I've never been a big fan of zoos. I prefer to see creatures where they belong, doing what they normally do. That's why, years ago, as a wildlife veterinarian, I chose to work with biologists studying native animals in their natural habitat. Viewing animals in enclosures, or watching seals and dolphins putting on a show to entertain humans, has never really appealed to me.
Zoos today are certainly better than they used to be - conditions have much improved for captive animals. But how many of us are aware that from 1800 - 1958 Indigenous peoples from relatively unknown cultures around the world were also shown as exhibits in zoos? Katherine Johnson's new novel, Paris Savages, explores the impact on "native" people who were displayed in human zoos and ethnographic exhibitions.

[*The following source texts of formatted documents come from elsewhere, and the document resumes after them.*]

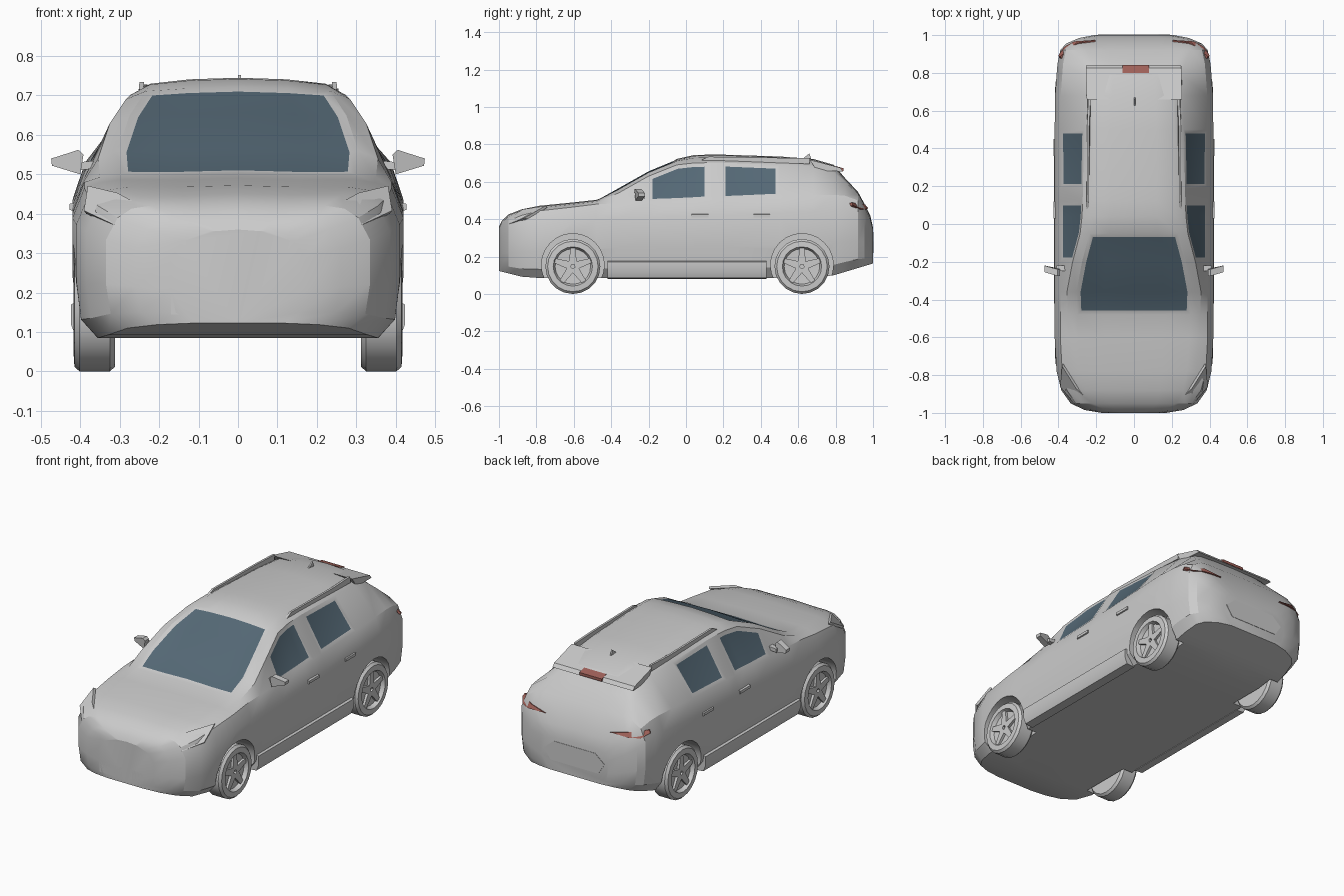
import bpy, bmesh, math
from mathutils import Matrix, Vector

if "Cube" in bpy.data.objects:
    bpy.data.objects.remove(bpy.data.objects["Cube"])


def paint(name, color):
    m = bpy.data.materials.new(name)
    m.diffuse_color = (*color, 1)
    m.use_nodes = True
    m.node_tree.nodes["Principled BSDF"].inputs["Base Color"].default_value = m.diffuse_color
    return m


GLASS = paint("tinted_glass", (0.09, 0.14, 0.18))
RED = paint("red_lens", (0.35, 0.12, 0.10))


def finish(name, bm, mat=None, angle=25):
    bmesh.ops.recalc_face_normals(bm, faces=bm.faces)
    me = bpy.data.meshes.new(name)
    bm.to_mesh(me)
    bm.free()
    ob = bpy.data.objects.new(name, me)
    bpy.context.collection.objects.link(ob)
    if mat:
        me.materials.append(mat)
    smooth(ob, angle)
    return ob


def smooth(ob, angle=25):
    bpy.ops.object.select_all(action='DESELECT')
    bpy.context.view_layer.objects.active = ob
    ob.select_set(True)
    bpy.ops.object.shade_smooth_by_angle(angle=math.radians(angle))


def prism(bm, pts, offset):
    """Closed solid from a planar outline pushed along an offset vector."""
    a = [bm.verts.new(p) for p in pts]
    b = [bm.verts.new(Vector(p) + Vector(offset)) for p in pts]
    bm.faces.new(a)
    bm.faces.new(b[::-1])
    for i in range(len(a)):
        j = (i + 1) % len(a)
        bm.faces.new((a[i], b[i], b[j], a[j]))


def slab(name, pts, offset, mirror=False, mat=None):
    bm = bmesh.new()
    prism(bm, pts, offset)
    if mirror:
        prism(bm, [(-x, y, z) for x, y, z in pts], (-offset[0], *offset[1:]))
    return finish(name, bm, mat)


# Body stations: y, half width, shoulder z, roof-edge half width, roof-edge z, centre z
stations = [
    (-1.0, .17, .33, .12, .35, .36), (-.985, .26, .36, .2, .38, .39),
    (-.95, .335, .39, .27, .413, .425), (-.88, .385, .42, .31, .438, .452),
    (-.78, .41, .445, .33, .46, .472), (-.6, .42, .465, .345, .48, .49),
    (-.48, .42, .48, .35, .493, .503), (-.36, .42, .485, .355, .54, .57),
    (-.2, .42, .49, .325, .63, .66), (-.05, .42, .495, .285, .69, .722),
    (.04, .42, .5, .275, .70, .742), (.12, .42, .505, .272, .702, .745),
    (.19, .42, .507, .27, .702, .745), (.5, .42, .52, .265, .69, .735),
    (.68, .418, .53, .255, .68, .722), (.79, .41, .53, .25, .65, .69),
    (.85, .405, .525, .27, .60, .62), (.92, .39, .50, .30, .535, .545),
    (.955, .36, .46, .29, .475, .48), (.985, .29, .40, .22, .41, .42),
    (1.0, .21, .34, .15, .35, .355)]


def ring(y, w, zs, we, ze, zt):
    zb = .085 + max(0, -y - .85) * .25 + max(0, y - .74) * .3
    h = zs - zb
    half = [(0, zb), (w - .055, zb), (w - .012, zb + .13 * h), (w, zb + .4 * h),
            (w, zb + .8 * h), (w - .03, zs), (we, ze),
            (we - .05, ze + .65 * (zt - ze)), (we * .45, zt - .004), (0, zt)]
    full = half + [(-x, z) for x, z in half[-2:0:-1]]
    return [(x, y, z) for x, z in full]


bm = bmesh.new()
rings = [[bm.verts.new(p) for p in ring(*s)] for s in stations]
n = len(rings[0])
faces = {}
for i, (a, b) in enumerate(zip(rings, rings[1:])):
    for k in range(n):
        j = (k + 1) % n
        faces[i, k] = bm.faces.new((a[k], a[j], b[j], b[k]))
bm.faces.new(rings[0])
bm.faces.new(rings[-1][::-1])
bmesh.ops.recalc_face_normals(bm, faces=bm.faces)
# Windscreen and side windows are inset into the body shell
panes = [([6, 7, 8], (7, 8, 9, 10)), ([8, 9, 10], (5,)), ([8, 9, 10], (12,)),
         ([12], (5,)), ([12], (12,))]
for rows, cols in panes:
    pane = [faces[i, k] for i in rows for k in cols]
    bmesh.ops.inset_region(bm, faces=pane, thickness=.022, depth=-.004, use_even_offset=True)
    for f in pane:
        f.material_index = 1
body = finish("body_shell", bm)
body.data.materials.append(None)
body.data.materials.append(GLASS)

# Wheel arches cut out of the shell
AXLES = (-.605, .62)
bm = bmesh.new()
for y in AXLES:
    for s in (-1, 1):
        bmesh.ops.create_cone(bm, cap_ends=True, segments=24, radius1=.168, radius2=.168, depth=.2,
                              matrix=Matrix.Translation((s * .405, y, .155)) @ Matrix.Rotation(math.pi / 2, 4, 'Y'))
cutter = finish("arch_cutter", bm)
cutter.hide_render = True
mod = body.modifiers.new("arches", 'BOOLEAN')
mod.object = cutter
mod.operation = 'DIFFERENCE'
mod.solver = 'EXACT'
bpy.context.view_layer.objects.active = body
bpy.ops.object.modifier_apply(modifier=mod.name)
bpy.data.objects.remove(cutter)
smooth(body)

# Wheels: lathed tyre and dished rim, with five spokes
R = .147
tyre = [(.312, 0), (.312, .135), (.325, R), (.402, R), (.415, .135), (.417, .105), (.395, .095), (.39, 0)]
for end, y in zip(("front", "rear"), AXLES):
    for side, s in (("left", 1), ("right", -1)):
        bm = bmesh.new()
        prof = [bm.verts.new((x, 0, r)) for x, r in tyre]
        edges = [bm.edges.new(p) for p in zip(prof, prof[1:])]
        bmesh.ops.spin(bm, geom=prof + edges, axis=(1, 0, 0), cent=(0, 0, 0),
                       angle=math.tau, steps=20, use_duplicate=False)
        bmesh.ops.remove_doubles(bm, verts=bm.verts, dist=.0005)
        for i in range(5):
            rot = Matrix.Rotation(math.tau * i / 5, 3, 'X')
            pts = [(.385, -.022, .01), (.385, .022, .01), (.385, .013, .1), (.385, -.013, .1)]
            prism(bm, [rot @ Vector(p) for p in pts], (.022, 0, 0))
        for v in bm.verts:
            v.co = (v.co.x * s, v.co.y + y, v.co.z + R)
        finish(f"{end}_{side}_wheel", bm)

# Door mirrors: tapered housing on a short stalk
slab("door_mirrors", [(.40, -.235, .50), (.392, -.24, .55), (.405, -.24, .562), (.474, -.22, .54), (.472, -.22, .522)],
     (0, -.035, 0), True)
slab("mirror_stalks", [(.36, -.25, .515), (.41, -.25, .51), (.41, -.25, .53), (.36, -.25, .535)], (0, .03, 0), True)

# Headlights: wedge lenses wrapped round the front corners
slab("headlights", [(.19, -.963, .385), (.31, -.938, .365), (.385, -.85, .40), (.375, -.74, .463), (.30, -.86, .445)],
     (.006, -.012, .008), True)

# Front bumper plate and vent
slab("front_plate", [(-.17, -1.0, .145), (-.025, -1.0, .14), (-.025, -1.0, .205), (-.17, -1.0, .21)], (0, .02, 0))
slab("front_vent", [(.035, -1.0, .14), (.11, -1.0, .14), (.11, -1.0, .205), (.035, -1.0, .21)], (0, .02, 0))

# Sills and door handles along the flanks
slab("sills", [(.36, -.42, .08), (.41, -.42, .085), (.424, -.42, .12), (.424, -.42, .17), (.40, -.42, .18)],
     (0, .85, 0), True)
for y in (.03, .36):
    slab("door_handles", [(.41, y, .405), (.427, y, .41), (.427, y, .425), (.41, y, .43)], (0, .09, 0), True)

# Roof rails, roof spoiler, brake light and antenna
slab("roof_rails", [(.252, .08, .715), (.25, .12, .734), (.25, .5, .728), (.242, .66, .728), (.245, .66, .695)],
     (-.012, 0, 0), True)
slab("roof_spoiler", [(-.25, .66, .718), (-.255, .825, .675), (-.255, .84, .655), (-.25, .7, .66)], (.505, 0, 0))
slab("high_brake_light", [(-.06, .80, .684), (.08, .80, .684), (.08, .842, .672), (-.06, .842, .672)],
     (0, 0, -.015), mat=RED)
slab("antenna", [(0, .62, .72), (0, .66, .752), (0, .67, .72)], (.008, 0, 0))

# Tail lights wrapped round the rear corners, and a rear plate panel
slab("tail_lights", [(.20, .962, .455), (.31, .955, .45), (.365, .925, .45), (.395, .88, .47), (.385, .875, .485), (.30, .945, .475)],
     (.006, .012, .004), True, RED)
slab("rear_plate_panel", [(-.15, .99, .22), (.15, .99, .22), (.19, .99, .28), (.13, .99, .33), (-.13, .99, .33), (-.19, .99, .28)],
     (0, .012, 0))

Based on a true story, the narrative follows the journey of three members of the Australian Indigenous Badtjala tribe who were taken (or removed) from their home on Fraser Island in 1882 by German engineer Louis Muller, to be shown to the European public.
These three Indigenous people - Bonangera (Bonny), Jurano and Dorondera were required to perform for crowds in various zoological gardens and museums in Germany and France. They had to re-enact their lives by constructing shelters, cooking over a fire, and participating in mock hunts and fights to convey aspects of their culture to the watching crowds.
They were also subjected to numerous humiliating physical examinations by so-called "scientists" to determine whether they were different from white people. This included, on occasion, making plaster casts of their faces and bodies. It is known that sometimes the plaster used was contaminated by lime, causing painful burns to the skin.
Prior to reading this novel, I had little awareness of ethnographic exhibitions and the ways in which Indigenous people were exploited by money-grabbing showmen to attract crowds at zoos in Europe and the USA.
It appears there was little consideration given to the potential negative impacts of this contact on the Indigenous people themselves, such as exposure to alcohol and diseases, corruption, and loss of identity and culture.
We still have a long way to go, but veils are slowly being lifted from Australian colonising history. We are hearing more about the truth of the past.
Johnson presents this story in a creative, humanist way. She does not attempt to describe the experiences of Indigenous people from a first person perspective. Instead, she uses the viewpoint of a fictional character - Hilda, Muller's daughter - who befriends the Badtjala people on Fraser Island and accompanies them, with her father, on their tour of Europe.
Although Hilda often seems rather naive about her father's motives for displaying the Indigenous people, her empathetic perspective offers a believable view of how this journey may have unfolded. It also allows us to imagine how Europe may have appeared to the ingenuous eyes of both Hilda and the Badtjala people.
This is a disturbing story, rendered even more upsetting by the fact that it's based on truth. In developing this novel as part of a PhD in creative writing, Johnson meticulously researched available archives, sourcing letters, journals and newspaper articles.
She also delved into Indigenous research and had discussions with Badtjala people. Fiction often requires writing in the gaps to discover hidden stories, and Johnson has done this convincingly, conveying sympathy, sadness and outrage.
As Australians, it is increasingly important to reflect on our past actions and wrongdoings, and acknowledge them so we can work towards reconciliation with the Indigenous people of this country. Our colonising past is still shrouded in silence, and my school education during the 1970s and 80s perpetuated this silence.
At primary school, we were taught that Aboriginal Australians were hunter-gatherers who killed kangaroos and goannas for food using spears and boomerangs. Even at high school, Australian history was very white-centric. We learned nothing of the impacts of colonisation on Indigenous people. And there was no mention of massacres or displacement.
Fortunately, this has been changing in recent years. We still have a long way to go, but veils are slowly being lifted from Australian colonising history. We are hearing more about the truth of the past. We are hearing more essential Indigenous voices in literature. Stories like Johnson's Paris Savages are important as they help to expose the disrespectful and exploitative treatment of Indigenous people that litters our history.
This novel is a sad tale of humiliation, misunderstanding and disrespect. It effectively conveys the impact of poor treatment, misguided "science" and disease on the Indigenous people used in human zoos. In sensitive, thoughtful and respectful prose, Johnson encourages us to consider how it must have felt for those displaced Badtjala people to be exhibited to white Europeans who often judged them as primitive, lesser humans.
In the end, the key question Johnson asks is "who were the real savages"? Her beautifully written, heart-wrenching novel goes a long way to answering this question for us.
- Karen Viggers is Canberra author. Her latest novel is The Orchardist's Daughter.
- Paris Savages, by Katherine Johnson. Ventura Press, $32.99.